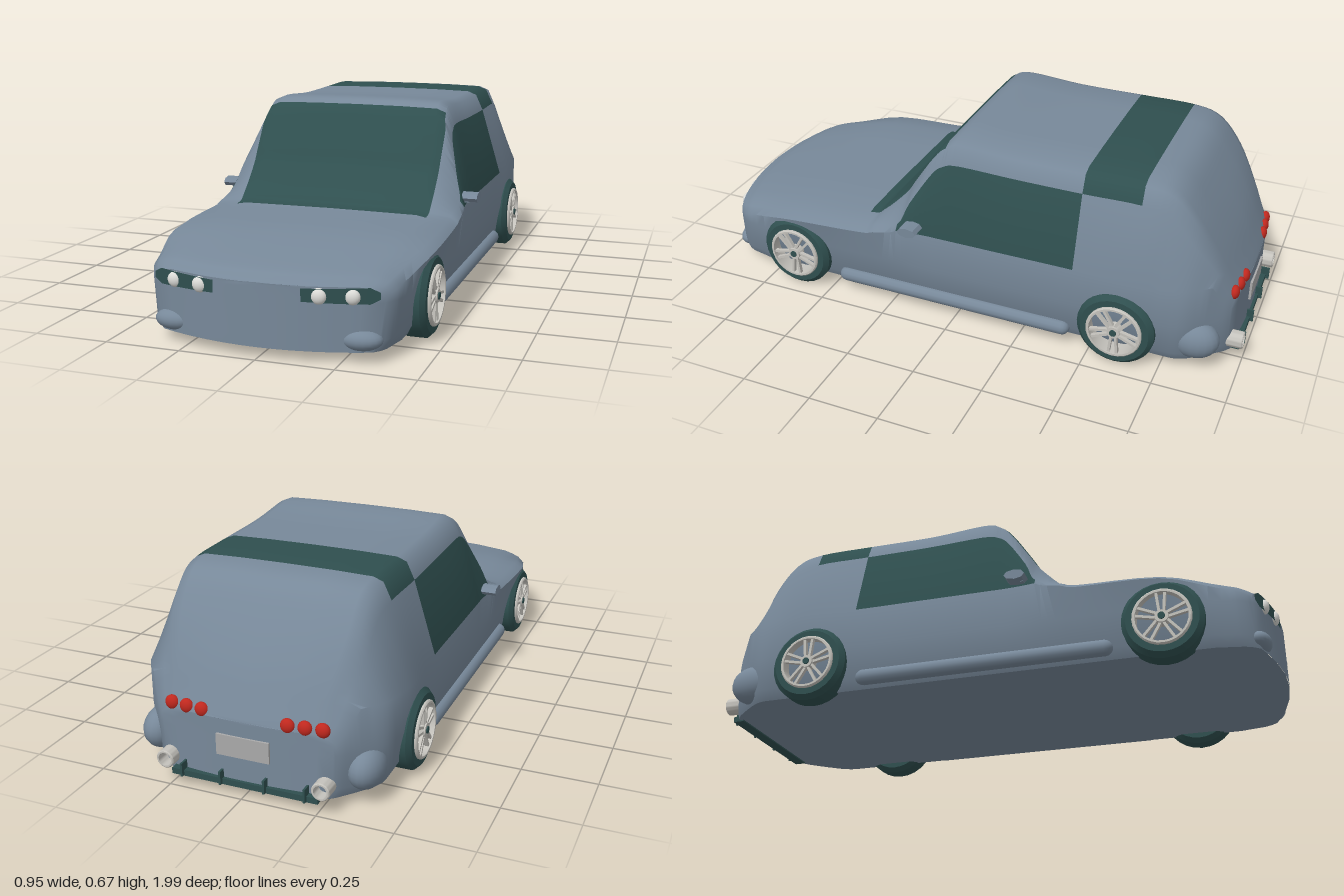
import * as THREE from 'three';
import { toCreasedNormals } from 'three/addons/utils/BufferGeometryUtils.js';

const mat = (name, color) => {
  const m = new THREE.MeshStandardMaterial({ color });
  m.name = name;
  return m;
};

// Hull stations, front to back: z, belt half-width, window top x and y, crown y
const STATIONS = [
  [0.985, 0.37, 0.36, 0.225, 0.24],
  [0.96, 0.395, 0.37, 0.24, 0.252],
  [0.9, 0.41, 0.385, 0.255, 0.272],
  [0.63, 0.45, 0.42, 0.3, 0.316],
  [0.36, 0.445, 0.42, 0.312, 0.328],
  [0.3, 0.445, 0.42, 0.325, 0.355],
  [0.21, 0.44, 0.425, 0.35, 0.445],
  [0.17, 0.435, 0.402, 0.43, 0.505],
  [0.1, 0.43, 0.368, 0.54, 0.61],
  [0.06, 0.43, 0.36, 0.575, 0.65],
  [0, 0.43, 0.357, 0.588, 0.67],
  [-0.2, 0.43, 0.355, 0.582, 0.657],
  [-0.44, 0.43, 0.355, 0.58, 0.656],
  [-0.64, 0.44, 0.352, 0.58, 0.655],
  [-0.74, 0.43, 0.345, 0.55, 0.628],
  [-0.82, 0.41, 0.34, 0.46, 0.535],
  [-0.9, 0.365, 0.315, 0.375, 0.412],
  [-0.955, 0.32, 0.29, 0.28, 0.3],
  [-0.975, 0.29, 0.26, 0.242, 0.256],
];
const STEPS = 4;

// Bow the nose and tail in plan
const bow = (x, z) => z - 0.56 * x * x * THREE.MathUtils.smoothstep(z, 0.6, 0.98)
  + 0.25 * x * x * THREE.MathUtils.smoothstep(-z, 0.8, 0.97);

// Half cross-section from floor centre, round sill, belt and window, to roof centre
function halfRing([, xb, xw, yw, yt]) {
  const floor = 0.04, sill = Math.min(xb - 0.01, 0.41), x0 = sill - 0.02;
  const yb = Math.min(0.33, yw - 0.02);
  const xr = Math.min(xw - 0.027, 0.345), yr = yt * 0.973;
  return [[0, floor], [x0 / 3, floor], [x0 * 2 / 3, floor], [x0, floor], [sill, 0.075],
    [Math.min(xb, 0.43), 0.19], [xb, yb], [xw, yw], [xr, yr],
    [xr * 0.9, yr + (yt - yr) * 0.75], [xr * 0.5, yt - 0.001], [0, yt]];
}

function catmull(rows, i, t) {
  const at = k => rows[THREE.MathUtils.clamp(k, 0, rows.length - 1)];
  const [a, b, c, d] = [at(i - 1), at(i), at(i + 1), at(i + 2)];
  return b.map((v, k) => v + 0.5 * t * (c[k] - a[k] + t * (2 * a[k] - 5 * v + 4 * c[k] - d[k]
    + t * (3 * (v - c[k]) + d[k] - a[k]))));
}

function hullGeometry() {
  const rows = [];
  for (let i = 0; i < STATIONS.length - 1; i++)
    for (let s = 0; s < STEPS; s++) rows.push(catmull(STATIONS, i, s / STEPS));
  rows.push(STATIONS[STATIONS.length - 1]);
  const rings = rows.map(halfRing), n = rings[0].length;
  const pos = [], paint = [], glass = [];
  const quad = (list, a, b, c, d, flip) =>
    list.push(...(flip ? [a, c, b, a, d, c] : [a, b, c, a, c, d]));

  // Mirrored side skins, with glazed patches
  for (const s of [1, -1]) {
    const start = pos.length / 3;
    rings.forEach((r, i) => r.forEach(([x, y]) => pos.push(s * x, y, bow(x, rows[i][0]))));
    for (let i = 0; i < rings.length - 1; i++) {
      const zm = (rows[i][0] + rows[i + 1][0]) / 2;
      for (let j = 0; j < n - 1; j++) {
        const a = start + i * n + j;
        const glazed = (j === 6 && zm < 0.21 && zm > -0.44)
          || (j >= 8 && zm < 0.36 && zm > 0.06)
          || (j >= 7 && zm < -0.44 && zm > -0.64);
        quad(glazed ? glass : paint, a, a + n, a + n + 1, a + 1, s < 0);
      }
    }
  }
  // Nose and tail faces
  const cols = 12;
  for (const i of [0, rings.length - 1]) {
    const start = pos.length / 3;
    const edge = rings[i].slice(3);
    for (const [x, y] of edge)
      for (let c = 0; c <= cols; c++) {
        const px = x * (c / cols * 2 - 1);
        pos.push(px, y, bow(px, rows[i][0]));
      }
    for (let j = 0; j < edge.length - 1; j++)
      for (let c = 0; c < cols; c++) {
        const a = start + j * (cols + 1) + c;
        quad(paint, a, a + 1, a + cols + 2, a + cols + 1, i > 0);
      }
  }
  const g = new THREE.BufferGeometry();
  g.setAttribute('position', new THREE.Float32BufferAttribute(pos, 3));
  g.setIndex([...paint, ...glass]);
  g.addGroup(0, paint.length, 0);
  g.addGroup(paint.length, glass.length, 1);
  return toCreasedNormals(g, 0.8);
}

// Lamp panel bent to follow the nose
function lampPanel(side) {
  const g = new THREE.PlaneGeometry(0.225, 0.05, 8, 1);
  const p = g.attributes.position;
  for (let i = 0; i < p.count; i++) {
    const x = side * 0.2525 + p.getX(i);
    const outer = Math.abs(x) > 0.36;
    const y = 0.213 + p.getY(i) * (outer ? 0.4 : 0.8 + 0.2 * (Math.abs(x) - 0.14) / 0.2);
    p.setXYZ(i, x, y, bow(x, 0.985) + 0.007);
  }
  g.computeVertexNormals();
  return g;
}

export function createModel() {
  const car = new THREE.Group();
  car.name = 'car';
  const paint = mat('bodyPaint', 0x778899);
  const dark = mat('darkGlassAndRubber', 0x2f4f4f);
  const metal = mat('lightMetal', 0xc4c2bc);
  const lamp = mat('lampWhite', 0xdcdcd8);
  const red = mat('tailRed', 0xc0281e);
  const plateGrey = mat('plateGrey', 0xa9a9a9);

  const add = (name, geo, material, x = 0, y = 0, z = 0, parent = car) => {
    const m = new THREE.Mesh(geo, material);
    m.name = name;
    m.position.set(x, y, z);
    parent.add(m);
    return m;
  };
  const box = (w, h, d) => new THREE.BoxGeometry(w, h, d);
  const ball = r => new THREE.SphereGeometry(r, 20, 14);
  // Hollow ring turned from inner/outer radius, half width and chamfer
  const ring = (inner, outer, half, chamfer) => toCreasedNormals(new THREE.LatheGeometry([
    [inner, -half], [outer - chamfer, -half], [outer, chamfer - half], [outer, half - chamfer],
    [outer - chamfer, half], [inner, half], [inner, -half],
  ].map(p => new THREE.Vector2(...p)), 28), 0.6);

  add('bodyShell', hullGeometry(), [paint, dark]);

  // Wheels: local y points outward
  const tyre = ring(0.095, 0.135, 0.045, 0.016);
  const rim = ring(0.086, 0.097, 0.042, 0.004);
  for (const s of [1, -1])
    for (const z of [0.63, -0.6]) {
      const wheel = new THREE.Group();
      wheel.name = z > 0 ? 'frontWheel' : 'rearWheel';
      wheel.position.set(s * 0.407, 0.14, z);
      wheel.rotation.z = -s * Math.PI / 2;
      car.add(wheel);
      add('tyre', tyre, dark, 0, 0, 0, wheel);
      add('rim', rim, metal, 0, 0.013, 0, wheel);
      add('hub', new THREE.CylinderGeometry(0.022, 0.026, 0.03, 16), metal, 0, 0.04, 0, wheel);
      add('hubCap', new THREE.CylinderGeometry(0.012, 0.012, 0.006, 12), dark, 0, 0.056, 0, wheel);
      for (let k = 0; k < 5; k++) {
        const spoke = new THREE.Group();
        spoke.name = 'spoke';
        spoke.rotation.y = k * Math.PI * 2 / 5;
        wheel.add(spoke);
        for (const e of [1, -1])
          add('spokeBar', box(0.075, 0.014, 0.009), metal, 0.052, 0.043, e * 0.011, spoke).rotation.y = -e * 0.1;
      }
    }

  for (const s of [1, -1]) {
    // Side skirts and bumper corners
    const skirt = add('sideSkirt', new THREE.CapsuleGeometry(0.027, 0.84, 4, 12), paint, s * 0.412, 0.075, 0.015);
    skirt.rotation.x = Math.PI / 2;
    add('rearBumperCorner', ball(1), paint, s * 0.355, 0.12, -0.85).scale.set(0.06, 0.07, 0.085);
    add('frontBumperCorner', ball(1), paint, s * 0.3, 0.075, 0.91).scale.set(0.07, 0.035, 0.045);

    // Door mirrors
    const housing = toCreasedNormals(new THREE.CylinderGeometry(0.018, 0.018, 0.055, 8), 0.6);
    const mirror = add('doorMirror', housing, paint, s * 0.45, 0.355, 0.15);
    mirror.rotation.z = Math.PI / 2;
    mirror.scale.z = 2;
    add('mirrorArm', box(0.05, 0.012, 0.03), paint, s * 0.425, 0.345, 0.16);

    // Headlights
    add('headlightPanel', lampPanel(s), dark);
    for (const x of [0.19, 0.285])
      add('headlight', ball(0.025), lamp, s * x, 0.21, bow(x, 0.985)).scale.z = 0.7;

    // Tail lights, exhausts and diffuser fins
    for (const x of [0.145, 0.2, 0.255])
      add('tailLight', ball(0.024), red, s * x, 0.267, bow(x, -0.965)).scale.z = 0.7;
    const pipe = add('exhaust', ring(0.022, 0.03, 0.04, 0.003), metal, s * 0.265, 0.088, -0.96);
    pipe.rotation.x = Math.PI / 2;
    for (const x of [0.075, 0.21])
      add('diffuserFin', box(0.007, 0.045, 0.05), dark, s * x, 0.06, -0.972);
  }
  add('diffuser', box(0.5, 0.02, 0.04), dark, 0, 0.045, -0.965);
  add('rearPlate', box(0.18, 0.07, 0.008), plateGrey, 0, 0.17, -0.977);

  return car;
}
---+---
[Work task] Of the lines above, retype only those from the line containing "const paint = mat('bodyPaint', 0x778899);" through the line containing "[inner, -half], [outer", including both, exactly.

[Expected output]
  const paint = mat('bodyPaint', 0x778899);
  const dark = mat('darkGlassAndRubber', 0x2f4f4f);
  const metal = mat('lightMetal', 0xc4c2bc);
  const lamp = mat('lampWhite', 0xdcdcd8);
  const red = mat('tailRed', 0xc0281e);
  const plateGrey = mat('plateGrey', 0xa9a9a9);

  const add = (name, geo, material, x = 0, y = 0, z = 0, parent = car) => {
    const m = new THREE.Mesh(geo, material);
    m.name = name;
    m.position.set(x, y, z);
    parent.add(m);
    return m;
  };
  const box = (w, h, d) => new THREE.BoxGeometry(w, h, d);
  const ball = r => new THREE.SphereGeometry(r, 20, 14);
  // Hollow ring turned from inner/outer radius, half width and chamfer
  const ring = (inner, outer, half, chamfer) => toCreasedNormals(new THREE.LatheGeometry([
    [inner, -half], [outer - chamfer, -half], [outer, chamfer - half], [outer, half - chamfer],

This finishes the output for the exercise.